Little House on the Prairie had ended with the Ingalls family having to leave their homestead in “Indian territory” when it was determined that the Indians had rights to the land. On the Banks of Plum Creek opens with the family coming into Minnesota near Walnut Grove (“only three miles away, a nice walk”, Pa says) and trading their horses for the land and crops of a family who is leaving. The family had a little dugout house, and the Ingalls live there until Pa’s wheat crops start to sprout, and he borrows against it to buy lumber and supplies for a new house.
Since they are close to town, Mary and Laura begin to attend school, where they meet the infamous Nellie Oleson, who becomes an instant enemy with her derisive assessment of them as “country girls.” The also meet Reverend Alden and are able to attend church for the first time in a long time.
This book contains some of my favorite “Little House” scenes, like the party where their classmates are invited to the house on the creek and Laura lures Nellie into the area where the crab and leeches are, the church Christmas party where Laura gets her fur cape and muff, the girls bringing in all the firewood during a storm when Ma and Pa are away after they heard about a house of children who froze. It also tells of the awful grasshopper invasion, Pa’s having to go East for work, prairie fires, and the terrible blizzards.

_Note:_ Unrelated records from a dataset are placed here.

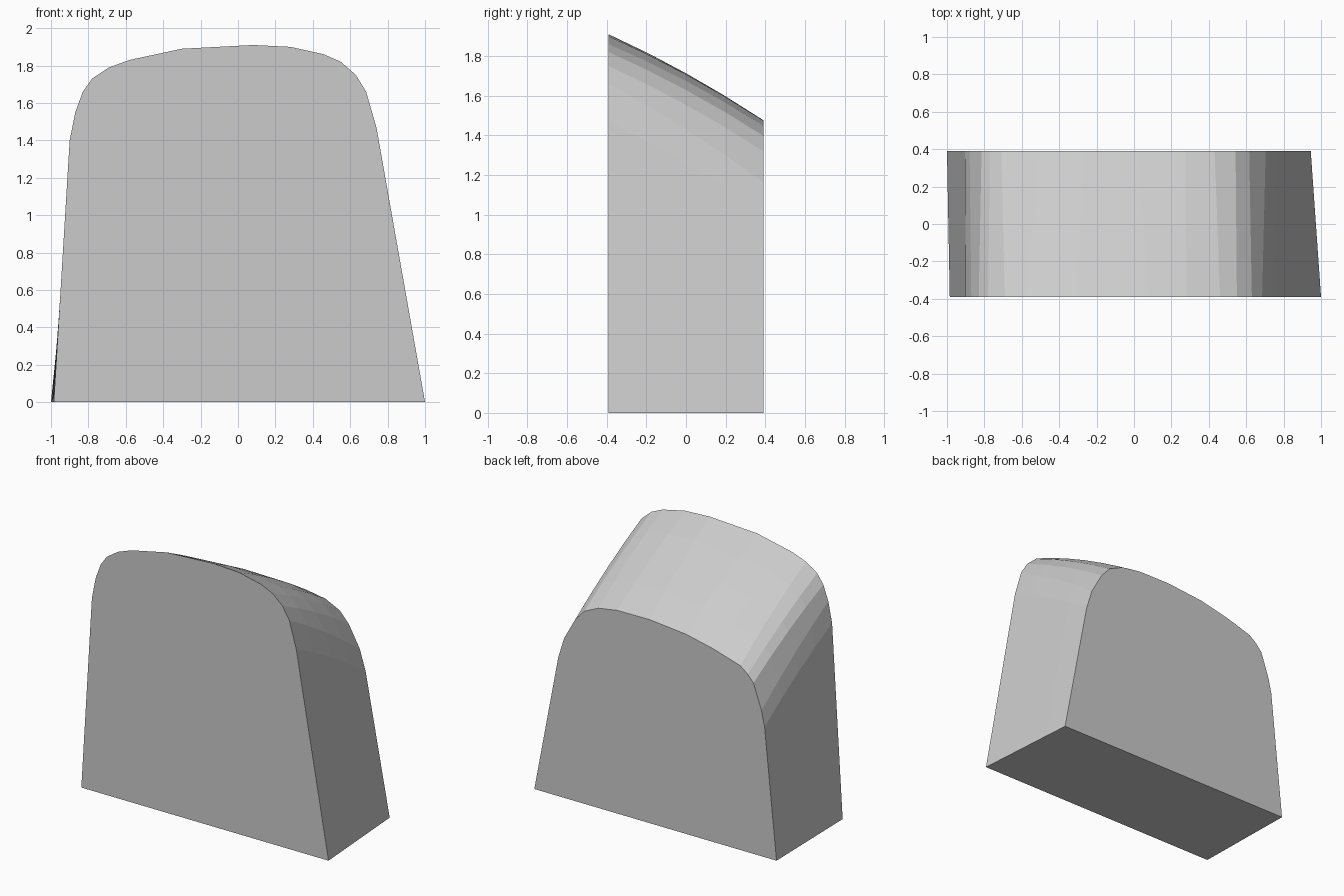
import bpy, bmesh

if "Cube" in bpy.data.objects:
    bpy.data.objects.remove(bpy.data.objects["Cube"])

# Front and back outlines (x, z), left foot over the crown to right foot
FRONT = [(-.985, 0), (-.90, 1.40), (-.87, 1.55), (-.83, 1.66), (-.78, 1.73), (-.69, 1.79),
         (-.58, 1.83), (-.30, 1.89), (.08, 1.91), (.28, 1.90), (.46, 1.86), (.55, 1.82),
         (.63, 1.75), (.685, 1.66), (.74, 1.47), (1.0, 0)]
BACK = [(-1.0, 0), (-.904, .947), (-.879, 1.057), (-.815, 1.24), (-.77, 1.29), (-.71, 1.337),
        (-.50, 1.40), (-.276, 1.449), (.02, 1.477), (.278, 1.475), (.431, 1.45), (.543, 1.398),
        (.616, 1.319), (.704, 1.163), (.752, 1.01), (.945, 0)]
HALF_DEPTH = 0.39
STEPS = 4
BULGE = 0.02

# Loft between the outlines, with a slight crown halfway along the sloping top
bm = bmesh.new()
rings = []
for i in range(STEPS + 1):
    t = i / STEPS
    ring = []
    for (x0, z0), (x1, z1) in zip(FRONT, BACK):
        z = z0 + (z1 - z0) * t
        if z > 0:
            z += BULGE * 4 * t * (1 - t)
        ring.append(bm.verts.new((x0 + (x1 - x0) * t, HALF_DEPTH * (2 * t - 1), z)))
    rings.append(ring)

n = len(FRONT)
for a, b in zip(rings, rings[1:]):
    for j in range(n):
        k = (j + 1) % n
        bm.faces.new((a[j], a[k], b[k], b[j]))

# Flat front and back ends
bm.faces.new(rings[0])
bm.faces.new(rings[-1])
bmesh.ops.recalc_face_normals(bm, faces=bm.faces)

mesh = bpy.data.meshes.new("rounded_block")
bm.to_mesh(mesh)
bm.free()
block = bpy.data.objects.new("rounded_block", mesh)
bpy.context.collection.objects.link(block)

# Single plain grey
grey = bpy.data.materials.new("light grey")
grey.diffuse_color = (0.6, 0.6, 0.6, 1)
grey.use_nodes = True
grey.node_tree.nodes["Principled BSDF"].inputs["Base Color"].default_value = grey.diffuse_color
mesh.materials.append(grey)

Some of us reading Laura’s letters in books like West From Home have remarked how unemotional her correspondence seems. I’m not sure how much of that comes from her personality and how much from her upbringing. The Ingalls weren’t stoics, but their attitude during any crisis seemed to be to buck up and do what you had to do. Emotion is shown more subtly, as when Pa stops playing his fiddle during stressful times or Ma sits late at the window with the light in it, staring at her hands, worried for her husband, who might be caught out in a blizzard. Once when a visiting child takes a liking to Laura’s rag doll and wants to keep it, Ma admonishes Laura that the child is little and company and should have the doll, and scolds Laura that a great girl like her (about age 8 at this time) should sulk over it. But then later Ma does come around and says she didn’t realize Laura cared so much for the doll and helps her restore it when Laura rescues it from a puddle, and while she doesn’t let them rant, she does understand when they’re strained and stops work to play games with them. Laura is ashamed of herself for crying during Pa’s long absence, saying it would be a shame even for younger Carrie to cry. Laura seems to paint herself as the only family member having bad emotions, like envy and pride.

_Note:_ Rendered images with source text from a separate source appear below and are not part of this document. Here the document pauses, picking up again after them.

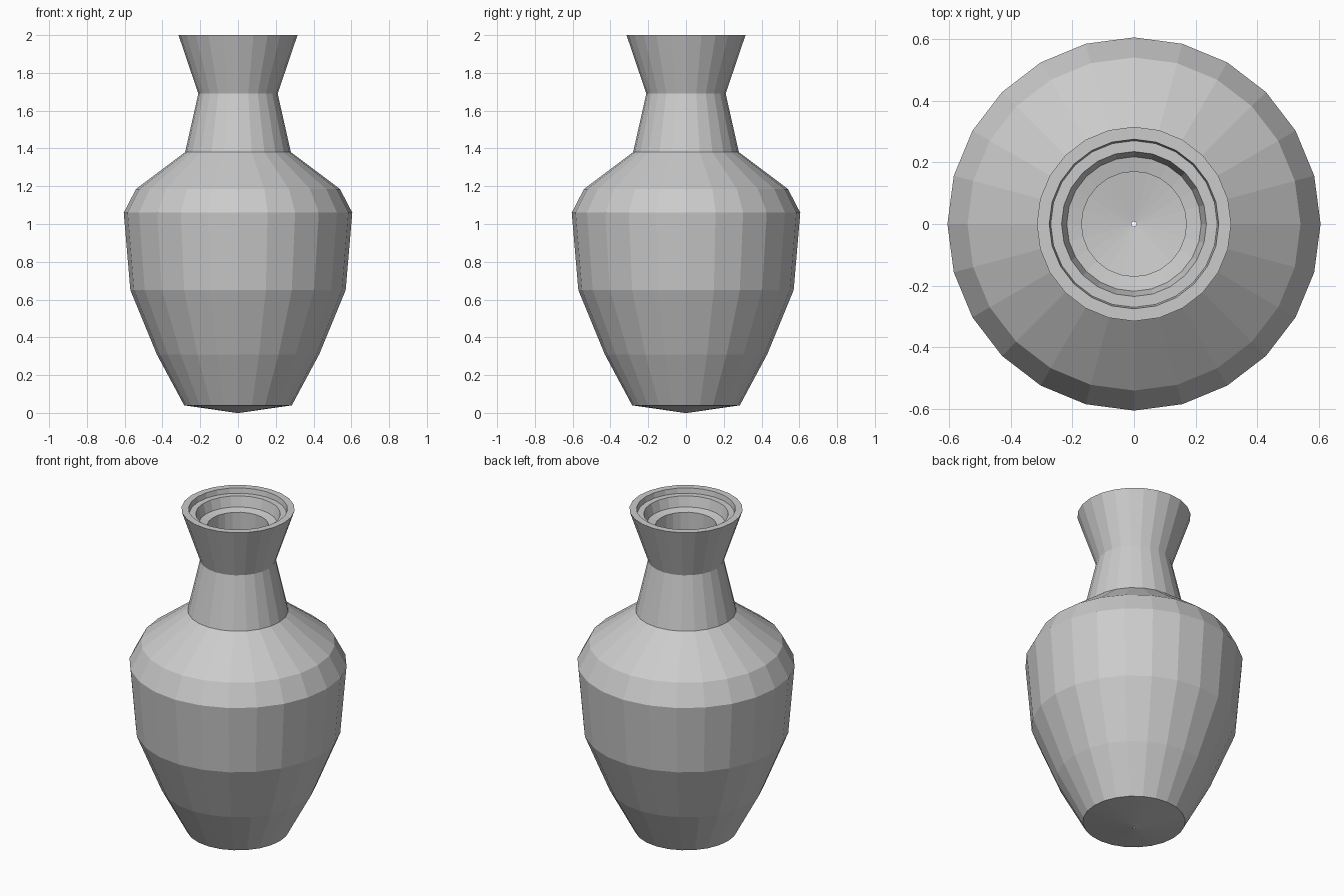
import bpy, bmesh, math

if "Cube" in bpy.data.objects:
    bpy.data.objects.remove(bpy.data.objects["Cube"])

SIDES = 24

# Outer wall from foot to rim, then the stepped mouth and the hollow inside (radius, height)
outer = [(0.008, 0.0), (0.285, 0.04), (0.43, 0.31), (0.57, 0.65), (0.605, 1.06),
         (0.54, 1.185), (0.28, 1.38), (0.21, 1.69), (0.315, 2.0)]
mouth = [(0.275, 2.0), (0.27, 1.97), (0.235, 1.97), (0.218, 1.91), (0.17, 1.90)]
inner = [(0.17, 1.69), (0.24, 1.36), (0.50, 1.165), (0.565, 1.05), (0.53, 0.66),
         (0.39, 0.33), (0.25, 0.075), (0.008, 0.04)]


def lathe(name, profile, sides):
    """Revolve a closed profile around z with flat faces."""
    bm = bmesh.new()
    rings = []
    for r, z in profile:
        rings.append([bm.verts.new((r * math.cos(2 * math.pi * i / sides),
                                    r * math.sin(2 * math.pi * i / sides), z))
                      for i in range(sides)])
    for k, low in enumerate(rings):
        high = rings[(k + 1) % len(rings)]
        for i in range(sides):
            j = (i + 1) % sides
            bm.faces.new((low[i], low[j], high[j], high[i]))
    bmesh.ops.recalc_face_normals(bm, faces=bm.faces)
    mesh = bpy.data.meshes.new(name)
    bm.to_mesh(mesh)
    bm.free()
    obj = bpy.data.objects.new(name, mesh)
    bpy.context.collection.objects.link(obj)
    return obj


# Vase body
lathe("vase", outer + mouth + inner, SIDES)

Once again I marvel at the strength of the early settlers, who regard three miles as a “nice walk” and bear so much without a whimper. I don’t know if we could do today what they did, maybe because we haven’t had to. But then, each generation has its particular trials and hardships.

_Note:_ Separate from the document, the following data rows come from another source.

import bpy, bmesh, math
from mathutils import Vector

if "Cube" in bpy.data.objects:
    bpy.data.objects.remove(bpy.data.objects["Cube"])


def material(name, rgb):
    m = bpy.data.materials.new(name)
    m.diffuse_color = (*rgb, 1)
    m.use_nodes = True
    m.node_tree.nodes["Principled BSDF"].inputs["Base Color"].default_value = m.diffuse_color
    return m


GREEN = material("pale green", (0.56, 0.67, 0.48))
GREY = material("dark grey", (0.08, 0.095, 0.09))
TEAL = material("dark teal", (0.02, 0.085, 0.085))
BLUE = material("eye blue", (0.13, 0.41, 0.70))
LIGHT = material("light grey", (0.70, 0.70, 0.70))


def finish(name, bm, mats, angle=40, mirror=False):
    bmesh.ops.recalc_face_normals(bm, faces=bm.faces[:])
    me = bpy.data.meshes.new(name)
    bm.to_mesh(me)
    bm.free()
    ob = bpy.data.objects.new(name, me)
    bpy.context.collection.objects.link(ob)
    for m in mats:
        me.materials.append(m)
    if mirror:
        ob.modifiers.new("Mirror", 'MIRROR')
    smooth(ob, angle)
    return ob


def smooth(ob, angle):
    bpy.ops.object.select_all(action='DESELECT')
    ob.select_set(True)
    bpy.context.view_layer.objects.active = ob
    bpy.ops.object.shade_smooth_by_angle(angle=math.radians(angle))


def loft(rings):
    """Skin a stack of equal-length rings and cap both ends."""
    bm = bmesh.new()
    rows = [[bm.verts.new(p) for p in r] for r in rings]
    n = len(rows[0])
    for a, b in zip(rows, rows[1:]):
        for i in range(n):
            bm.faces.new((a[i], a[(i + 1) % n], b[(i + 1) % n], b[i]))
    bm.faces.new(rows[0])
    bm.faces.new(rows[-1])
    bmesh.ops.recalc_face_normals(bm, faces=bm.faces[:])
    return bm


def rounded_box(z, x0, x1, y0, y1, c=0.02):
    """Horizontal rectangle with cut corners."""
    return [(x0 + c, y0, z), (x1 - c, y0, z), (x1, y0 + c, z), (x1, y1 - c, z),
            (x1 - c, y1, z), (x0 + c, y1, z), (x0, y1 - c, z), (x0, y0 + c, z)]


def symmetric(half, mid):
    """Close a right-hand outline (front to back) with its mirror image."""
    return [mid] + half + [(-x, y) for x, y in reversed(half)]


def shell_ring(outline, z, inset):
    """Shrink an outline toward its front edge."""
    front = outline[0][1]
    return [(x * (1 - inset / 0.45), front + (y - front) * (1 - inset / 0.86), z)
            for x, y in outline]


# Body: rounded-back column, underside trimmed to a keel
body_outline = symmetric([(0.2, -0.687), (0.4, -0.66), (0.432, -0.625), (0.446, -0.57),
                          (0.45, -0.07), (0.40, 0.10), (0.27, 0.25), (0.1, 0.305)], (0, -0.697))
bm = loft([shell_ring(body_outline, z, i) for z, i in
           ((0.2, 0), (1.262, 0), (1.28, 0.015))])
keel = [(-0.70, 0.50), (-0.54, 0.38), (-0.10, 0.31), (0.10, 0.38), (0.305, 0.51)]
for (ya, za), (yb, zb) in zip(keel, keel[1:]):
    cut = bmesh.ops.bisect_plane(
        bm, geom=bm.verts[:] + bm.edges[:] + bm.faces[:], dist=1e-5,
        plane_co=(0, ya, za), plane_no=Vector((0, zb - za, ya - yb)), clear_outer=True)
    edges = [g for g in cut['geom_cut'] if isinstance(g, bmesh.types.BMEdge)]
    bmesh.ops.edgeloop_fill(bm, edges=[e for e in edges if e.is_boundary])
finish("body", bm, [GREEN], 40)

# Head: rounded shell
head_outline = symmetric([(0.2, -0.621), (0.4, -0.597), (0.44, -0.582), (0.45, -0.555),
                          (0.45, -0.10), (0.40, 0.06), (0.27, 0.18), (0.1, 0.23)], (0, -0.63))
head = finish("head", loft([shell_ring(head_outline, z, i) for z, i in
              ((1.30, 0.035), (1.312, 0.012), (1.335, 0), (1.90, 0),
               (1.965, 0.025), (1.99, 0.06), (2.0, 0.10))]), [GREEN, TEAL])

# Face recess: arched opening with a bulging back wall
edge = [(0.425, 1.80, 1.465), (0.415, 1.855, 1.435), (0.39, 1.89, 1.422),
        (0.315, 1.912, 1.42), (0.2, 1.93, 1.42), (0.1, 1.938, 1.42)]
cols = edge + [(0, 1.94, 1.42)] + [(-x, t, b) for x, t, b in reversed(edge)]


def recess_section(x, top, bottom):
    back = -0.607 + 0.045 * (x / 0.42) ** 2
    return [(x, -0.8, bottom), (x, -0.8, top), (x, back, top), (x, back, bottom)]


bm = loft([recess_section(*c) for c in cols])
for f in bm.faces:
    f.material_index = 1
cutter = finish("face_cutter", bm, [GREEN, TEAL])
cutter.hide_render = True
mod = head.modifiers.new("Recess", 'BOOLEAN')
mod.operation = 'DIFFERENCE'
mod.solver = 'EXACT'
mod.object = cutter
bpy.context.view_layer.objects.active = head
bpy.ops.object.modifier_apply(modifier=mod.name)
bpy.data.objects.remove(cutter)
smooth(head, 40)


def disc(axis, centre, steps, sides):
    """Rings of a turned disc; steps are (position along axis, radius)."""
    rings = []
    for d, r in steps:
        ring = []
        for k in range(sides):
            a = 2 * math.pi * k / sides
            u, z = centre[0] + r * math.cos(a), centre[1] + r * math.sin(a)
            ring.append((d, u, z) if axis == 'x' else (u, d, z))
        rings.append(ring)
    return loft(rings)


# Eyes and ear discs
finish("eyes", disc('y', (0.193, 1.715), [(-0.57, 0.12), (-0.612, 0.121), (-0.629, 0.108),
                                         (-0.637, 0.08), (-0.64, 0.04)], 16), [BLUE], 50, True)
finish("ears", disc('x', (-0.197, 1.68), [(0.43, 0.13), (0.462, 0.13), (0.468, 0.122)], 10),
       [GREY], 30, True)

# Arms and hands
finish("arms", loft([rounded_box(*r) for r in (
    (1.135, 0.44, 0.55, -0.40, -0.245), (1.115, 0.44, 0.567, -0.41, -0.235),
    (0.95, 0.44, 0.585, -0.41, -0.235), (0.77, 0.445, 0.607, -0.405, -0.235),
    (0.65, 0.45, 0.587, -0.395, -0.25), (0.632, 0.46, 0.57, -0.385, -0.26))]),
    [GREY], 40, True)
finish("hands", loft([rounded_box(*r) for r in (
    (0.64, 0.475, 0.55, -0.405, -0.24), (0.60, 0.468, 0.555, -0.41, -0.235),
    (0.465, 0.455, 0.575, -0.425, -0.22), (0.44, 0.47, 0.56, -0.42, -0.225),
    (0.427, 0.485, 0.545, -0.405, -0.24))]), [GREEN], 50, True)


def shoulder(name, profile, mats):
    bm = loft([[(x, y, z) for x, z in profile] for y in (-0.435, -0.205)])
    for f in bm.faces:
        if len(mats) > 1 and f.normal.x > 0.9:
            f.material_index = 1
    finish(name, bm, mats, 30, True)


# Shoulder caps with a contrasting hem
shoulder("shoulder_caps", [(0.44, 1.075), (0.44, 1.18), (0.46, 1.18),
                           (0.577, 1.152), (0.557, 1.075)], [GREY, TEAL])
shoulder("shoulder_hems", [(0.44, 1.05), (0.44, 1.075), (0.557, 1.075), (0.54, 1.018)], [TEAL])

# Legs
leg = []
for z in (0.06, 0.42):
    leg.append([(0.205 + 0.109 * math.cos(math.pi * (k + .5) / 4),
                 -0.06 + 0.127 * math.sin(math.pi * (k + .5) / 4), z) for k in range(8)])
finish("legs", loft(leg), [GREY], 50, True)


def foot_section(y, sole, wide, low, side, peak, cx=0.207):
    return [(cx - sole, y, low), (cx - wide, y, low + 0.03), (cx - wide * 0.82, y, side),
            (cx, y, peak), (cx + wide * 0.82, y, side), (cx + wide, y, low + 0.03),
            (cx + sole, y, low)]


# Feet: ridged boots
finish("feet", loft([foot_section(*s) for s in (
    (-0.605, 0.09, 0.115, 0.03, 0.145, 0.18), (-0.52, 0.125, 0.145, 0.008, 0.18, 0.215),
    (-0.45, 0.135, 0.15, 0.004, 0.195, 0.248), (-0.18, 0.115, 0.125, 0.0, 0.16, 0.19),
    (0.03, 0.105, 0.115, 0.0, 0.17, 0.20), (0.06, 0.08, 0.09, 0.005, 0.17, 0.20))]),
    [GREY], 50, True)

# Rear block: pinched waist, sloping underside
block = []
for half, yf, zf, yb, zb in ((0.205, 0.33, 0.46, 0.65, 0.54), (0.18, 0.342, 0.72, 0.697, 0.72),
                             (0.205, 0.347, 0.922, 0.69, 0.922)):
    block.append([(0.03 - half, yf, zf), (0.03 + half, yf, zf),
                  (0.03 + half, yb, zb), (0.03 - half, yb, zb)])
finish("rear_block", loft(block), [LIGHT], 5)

I liked seeing through Laura’s eyes as she described new things and how she thought when she fell into temptation. I enjoyed visiting with the Ingalls family again, with Pa’s cheerfulness, Ma’s gentleness and resourcefulness, their industriousness and endurance of the whole family as well as their enjoy of simple pleasures, and the interaction of the family as well as getting to know new neighbors from town.